(Stored data)
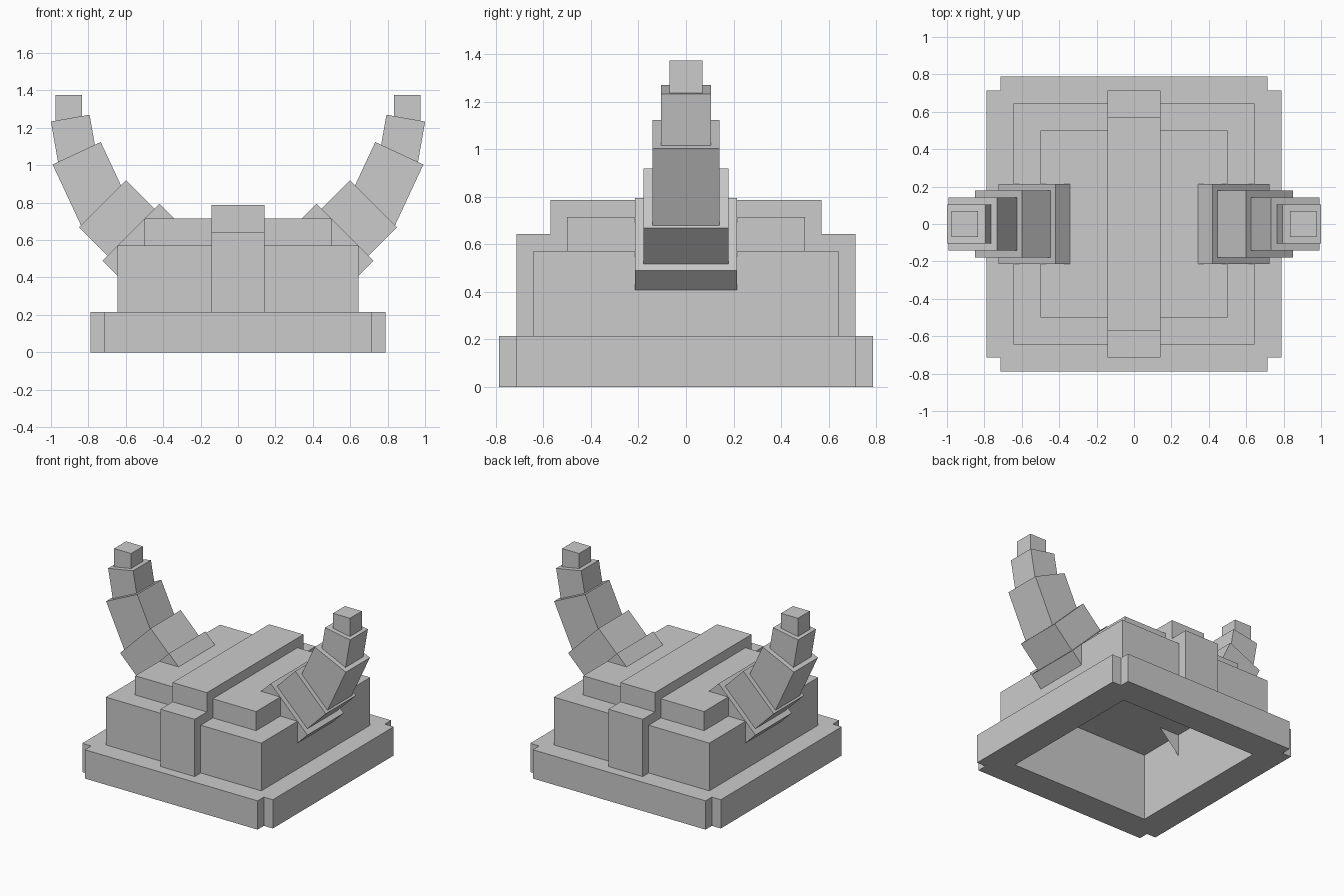
import bpy
import bmesh
from math import radians
from mathutils import Matrix, Vector

if "Cube" in bpy.data.objects:
    bpy.data.objects.remove(bpy.data.objects["Cube"], do_unlink=True)

grey = bpy.data.materials.new("plain_grey")
grey.use_nodes = True
grey.diffuse_color = (0.6, 0.6, 0.6, 1)
shader = next(n for n in grey.node_tree.nodes if n.type == "BSDF_PRINCIPLED")
shader.inputs["Base Color"].default_value = grey.diffuse_color


def finish(name, bm):
    bmesh.ops.recalc_face_normals(bm, faces=bm.faces)
    mesh = bpy.data.meshes.new(name)
    bm.to_mesh(mesh)
    bm.free()
    mesh.materials.append(grey)
    obj = bpy.data.objects.new(name, mesh)
    bpy.context.collection.objects.link(obj)
    return obj


def extrude(name, points, offset):
    """Extrude a closed outline of 3D points along an offset."""
    bm = bmesh.new()
    face = bm.faces.new([bm.verts.new(p) for p in points])
    out = bmesh.ops.extrude_face_region(bm, geom=[face])
    moved = [v for v in out["geom"] if isinstance(v, bmesh.types.BMVert)]
    bmesh.ops.translate(bm, verts=moved, vec=offset)
    if not any(len(f.verts) == len(points) and set(f.verts).isdisjoint(moved) for f in bm.faces):
        bm.faces.new([v for v in bm.verts if v not in moved])
    return finish(name, bm)


def block(name, half, low, high):
    square = [(-half, -half, low), (half, -half, low), (half, half, low), (-half, half, low)]
    return extrude(name, square, (0, 0, high - low))


def hollow(obj, cutter):
    mod = obj.modifiers.new("cavity", "BOOLEAN")
    mod.operation = "DIFFERENCE"
    mod.solver = "EXACT"
    mod.object = cutter
    bpy.context.view_layer.objects.active = obj
    bpy.ops.object.modifier_apply(modifier=mod.name)


# Brim with notched corners
W, N = 0.788, 0.714
corner = [(W, N), (N, N), (N, W)]
outline = []
for sx, sy in ((1, 1), (-1, 1), (-1, -1), (1, -1)):
    pts = [(sx * x, sy * y, 0) for x, y in corner]
    outline += pts if sx * sy > 0 else pts[::-1]
brim = extrude("brim", outline, (0, 0, 0.215))

# Hollow shell and the raised crown plate
shell = block("shell", 0.643, 0.215, 0.572)
crown = block("crown", 0.5, 0.572, 0.715)
cavity = block("cavity_cutter", 0.572, -0.2, 0.5)
hollow(brim, cavity)
hollow(shell, cavity)
bpy.data.objects.remove(cavity, do_unlink=True)

# Stepped ridge running front to back over the shell
half_ridge = [(0.61, 0.53), (0.61, 0.215), (0.714, 0.215), (0.714, 0.643), (0.57, 0.643), (0.57, 0.787)]
ridge_outline = half_ridge + [(-y, z) for y, z in reversed(half_ridge)]
extrude("ridge", [(-0.142, y, z) for y, z in ridge_outline], (0.284, 0, 0))

# Horns: centre of the outer end (x, z), half width, length, lean in degrees
segments = {
    "root": (0.5725, 0.6425, 0.215, 0.215, 45),
    "lower": (0.7245, 0.7945, 0.178, 0.215, 45),
    "middle": (0.8625, 1.064, 0.142, 0.36, 25),
    "upper": (0.897, 1.252, 0.105, 0.22, 10),
    "tip": (0.905, 1.375, 0.07, 0.142, 0),
}
for side, sign in (("left", 1), ("right", -1)):
    for part, (x, z, half, length, lean) in segments.items():
        bm = bmesh.new()
        bmesh.ops.create_cube(bm, size=1)
        inner_cap = [f for f in bm.faces if f.normal.z < -0.9]
        bmesh.ops.delete(bm, geom=inner_cap, context="FACES_ONLY")
        place = (Matrix.Translation((sign * x, 0, z))
                 @ Matrix.Rotation(radians(sign * lean), 4, "Y")
                 @ Matrix.Diagonal((2 * half, 2 * half, length, 1))
                 @ Matrix.Translation(Vector((0, 0, -0.5))))
        bmesh.ops.transform(bm, matrix=place, verts=bm.verts)
        finish(f"{side}_horn_{part}", bm)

**What to do**
Your copy should match the records above exactly, apart from the pictures, which stay out.

**Completed exercise**
import bpy
import bmesh
from math import radians
from mathutils import Matrix, Vector

if "Cube" in bpy.data.objects:
    bpy.data.objects.remove(bpy.data.objects["Cube"], do_unlink=True)

grey = bpy.data.materials.new("plain_grey")
grey.use_nodes = True
grey.diffuse_color = (0.6, 0.6, 0.6, 1)
shader = next(n for n in grey.node_tree.nodes if n.type == "BSDF_PRINCIPLED")
shader.inputs["Base Color"].default_value = grey.diffuse_color


def finish(name, bm):
    bmesh.ops.recalc_face_normals(bm, faces=bm.faces)
    mesh = bpy.data.meshes.new(name)
    bm.to_mesh(mesh)
    bm.free()
    mesh.materials.append(grey)
    obj = bpy.data.objects.new(name, mesh)
    bpy.context.collection.objects.link(obj)
    return obj


def extrude(name, points, offset):
    """Extrude a closed outline of 3D points along an offset."""
    bm = bmesh.new()
    face = bm.faces.new([bm.verts.new(p) for p in points])
    out = bmesh.ops.extrude_face_region(bm, geom=[face])
    moved = [v for v in out["geom"] if isinstance(v, bmesh.types.BMVert)]
    bmesh.ops.translate(bm, verts=moved, vec=offset)
    if not any(len(f.verts) == len(points) and set(f.verts).isdisjoint(moved) for f in bm.faces):
        bm.faces.new([v for v in bm.verts if v not in moved])
    return finish(name, bm)


def block(name, half, low, high):
    square = [(-half, -half, low), (half, -half, low), (half, half, low), (-half, half, low)]
    return extrude(name, square, (0, 0, high - low))


def hollow(obj, cutter):
    mod = obj.modifiers.new("cavity", "BOOLEAN")
    mod.operation = "DIFFERENCE"
    mod.solver = "EXACT"
    mod.object = cutter
    bpy.context.view_layer.objects.active = obj
    bpy.ops.object.modifier_apply(modifier=mod.name)


# Brim with notched corners
W, N = 0.788, 0.714
corner = [(W, N), (N, N), (N, W)]
outline = []
for sx, sy in ((1, 1), (-1, 1), (-1, -1), (1, -1)):
    pts = [(sx * x, sy * y, 0) for x, y in corner]
    outline += pts if sx * sy > 0 else pts[::-1]
brim = extrude("brim", outline, (0, 0, 0.215))

# Hollow shell and the raised crown plate
shell = block("shell", 0.643, 0.215, 0.572)
crown = block("crown", 0.5, 0.572, 0.715)
cavity = block("cavity_cutter", 0.572, -0.2, 0.5)
hollow(brim, cavity)
hollow(shell, cavity)
bpy.data.objects.remove(cavity, do_unlink=True)

# Stepped ridge running front to back over the shell
half_ridge = [(0.61, 0.53), (0.61, 0.215), (0.714, 0.215), (0.714, 0.643), (0.57, 0.643), (0.57, 0.787)]
ridge_outline = half_ridge + [(-y, z) for y, z in reversed(half_ridge)]
extrude("ridge", [(-0.142, y, z) for y, z in ridge_outline], (0.284, 0, 0))

# Horns: centre of the outer end (x, z), half width, length, lean in degrees
segments = {
    "root": (0.5725, 0.6425, 0.215, 0.215, 45),
    "lower": (0.7245, 0.7945, 0.178, 0.215, 45),
    "middle": (0.8625, 1.064, 0.142, 0.36, 25),
    "upper": (0.897, 1.252, 0.105, 0.22, 10),
    "tip": (0.905, 1.375, 0.07, 0.142, 0),
}
for side, sign in (("left", 1), ("right", -1)):
    for part, (x, z, half, length, lean) in segments.items():
        bm = bmesh.new()
        bmesh.ops.create_cube(bm, size=1)
        inner_cap = [f for f in bm.faces if f.normal.z < -0.9]
        bmesh.ops.delete(bm, geom=inner_cap, context="FACES_ONLY")
        place = (Matrix.Translation((sign * x, 0, z))
                 @ Matrix.Rotation(radians(sign * lean), 4, "Y")
                 @ Matrix.Diagonal((2 * half, 2 * half, length, 1))
                 @ Matrix.Translation(Vector((0, 0, -0.5))))
        bmesh.ops.transform(bm, matrix=place, verts=bm.verts)
        finish(f"{side}_horn_{part}", bm)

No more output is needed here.